|Title||Salim, process of life: An Asian postcolonial ecofeminist theology|
|Year of Publication||2010|
|Authors||Oh, J. S.|
|Corporate Authors||Keller, Catherine|
|Academic Department||ProQuest Dissertations and Theses|
|Place Published||United States -- New Jersey|

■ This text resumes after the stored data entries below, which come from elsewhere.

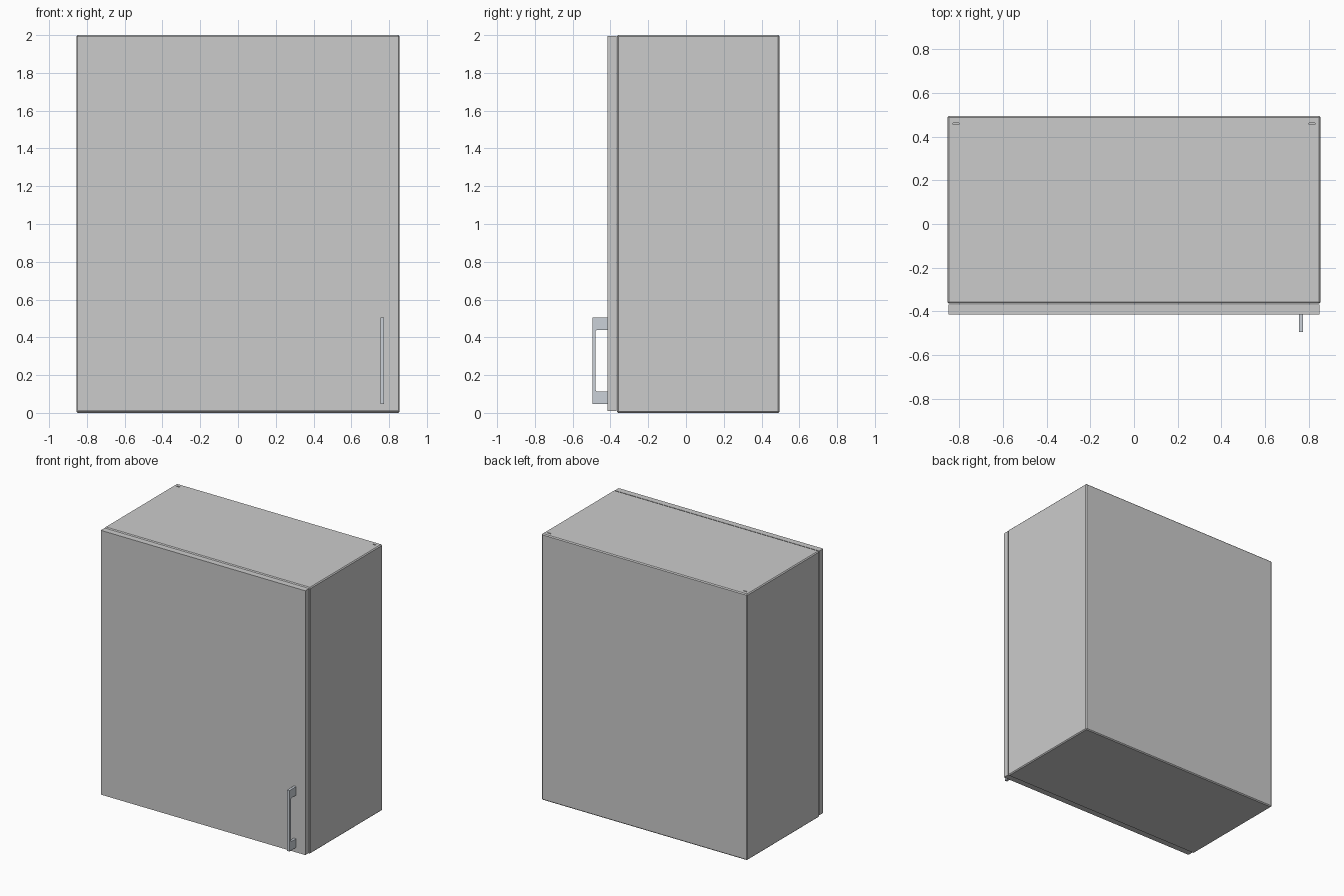
import bpy, bmesh, math
from mathutils import Matrix, Vector

if "Cube" in bpy.data.objects:
    bpy.data.objects.remove(bpy.data.objects["Cube"])


def box(name, lo, hi, bevel=0.0):
    """Box between two corners, with optional chamfered edges."""
    lo, hi = Vector(lo), Vector(hi)
    bm = bmesh.new()
    bmesh.ops.create_cube(bm, size=1, matrix=Matrix.Translation((lo + hi) / 2)
                          @ Matrix.Diagonal((*(hi - lo), 1)))
    if bevel:
        bmesh.ops.bevel(bm, geom=bm.edges[:], offset=bevel, segments=1,
                        affect='EDGES', profile=0.5)
    return finish(name, bm)


def finish(name, bm):
    bmesh.ops.recalc_face_normals(bm, faces=bm.faces[:])
    mesh = bpy.data.meshes.new(name)
    bm.to_mesh(mesh)
    bm.free()
    obj = bpy.data.objects.new(name, mesh)
    bpy.context.collection.objects.link(obj)
    return obj


def cut(obj, cutter):
    mod = obj.modifiers.new(cutter.name, 'BOOLEAN')
    mod.operation = 'DIFFERENCE'
    mod.solver = 'EXACT'
    mod.object = cutter
    cutter.hide_render = True
    cutter.hide_viewport = True
    cutter.display_type = 'WIRE'


# Carcass: open-fronted box with softened outer edges
W, FRONT, BACK, H, T = 0.855, -0.365, 0.495, 2.0, 0.045
carcass = box("carcass", (-W, FRONT, 0), (W, BACK, H), 0.007)
cut(carcass, box("interior_cutter", (-W + T, FRONT - 0.1, T),
                 (W - T, BACK - T, H - T)))

# Small hanging slots in the top rear corners
for side, label in ((-1, "left"), (1, "right")):
    x = side * 0.815
    cut(carcass, box("slot_cutter_" + label, (x - 0.014, 0.455, H - 0.03),
                     (x + 0.014, 0.463, H + 0.02)))

# Door, slightly smaller than the carcass and a hair in front of it
box("door", (-0.85, -0.415, 0.01), (0.85, FRONT - 0.004, 1.996))

# Handle: side profile with rounded inner corners, extruded across x
Y0, Y1, YG, R = -0.495, -0.413, -0.479, 0.012
Z0, Z1, ZA, ZB = 0.047, 0.505, 0.113, 0.440
profile = [(Y1, Z0), (Y0, Z0), (Y0, Z1), (Y1, Z1), (Y1, ZB)]
for zc, start in ((ZB - R, 90), (ZA + R, 180)):
    for i in range(5):
        a = math.radians(start + i * 22.5)
        profile.append((YG + R + R * math.cos(a), zc + R * math.sin(a)))
profile.append((Y1, ZA))

bm = bmesh.new()
face = bm.faces.new([bm.verts.new((0.755, y, z)) for y, z in profile])
ext = bmesh.ops.extrude_face_region(bm, geom=[face])
bmesh.ops.translate(bm, vec=(0.019, 0, 0),
                    verts=[g for g in ext["geom"] if isinstance(g, bmesh.types.BMVert)])
handle = finish("handle", bm)

steel = bpy.data.materials.new("brushed_steel")
steel.diffuse_color = (0.60, 0.64, 0.69, 1)
steel.use_nodes = True
steel.node_tree.nodes["Principled BSDF"].inputs["Base Color"].default_value = steel.diffuse_color
handle.data.materials.append(steel)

There is no more pressing theme at the beginning of the twentieth century than that of "Life," as planetary symbiosis. This study proposes a dialogue between the life-centered Donghak [Eastern Learning] of nineteenth-century Korea and ecocentric process theology, mediated by postcolonial theory. The Donghak notion of hanul [the divine] resembles the process notion of "Life as G*d," while salim [enlivening] approximates that of creative transformation. In order to interpret the Korean metaphor of life, this dissertation therefore employs the life-centered Whiteheadian worldview, together with an eco-theological perspective, in order to explore the theological meanings of salim . The methodological significance of this dissertation is found in the interreligious and transcultural dialogue between Donghak and process theology, as well as in the interdisciplinary trajectories of postcolonialism and ecotheology. In order to develop these ideas, this dissertation shows how the Donghak tradition, as articulated in the salim movement in contemporary Korea, exemplifies hybridity and subalternity, and so provides an Asian context for internalizing insights from postcolonial thought. With its thematization of Life, itself, as the primary category for understanding self and world, and with its unique integration of diverse strands of Buddhism, Confucianism, Daoism, and Christianity, the Donghak tradition exemplifies the spirit of a movement which has heard the voices of the subaltern, which sees the hybridity of the very process of living, and which then responds in concrete practice. The Donghak movement is not simply a worldview; it is also a way of living. At the heart of this movement is salim . As the process of life, salim signifies the all-encompassing care for everything on this planet in its organic interconnectedness. Within and beyond these various strands of thought grows the reality and theory of women's experience. This study therefore suggests that the rule of patriarchy should be replaced by the guidance of Life as understood in Donghak and process theology. For it is an Asian ecofeminist postcoloniality that may brings their dialogue to fruition.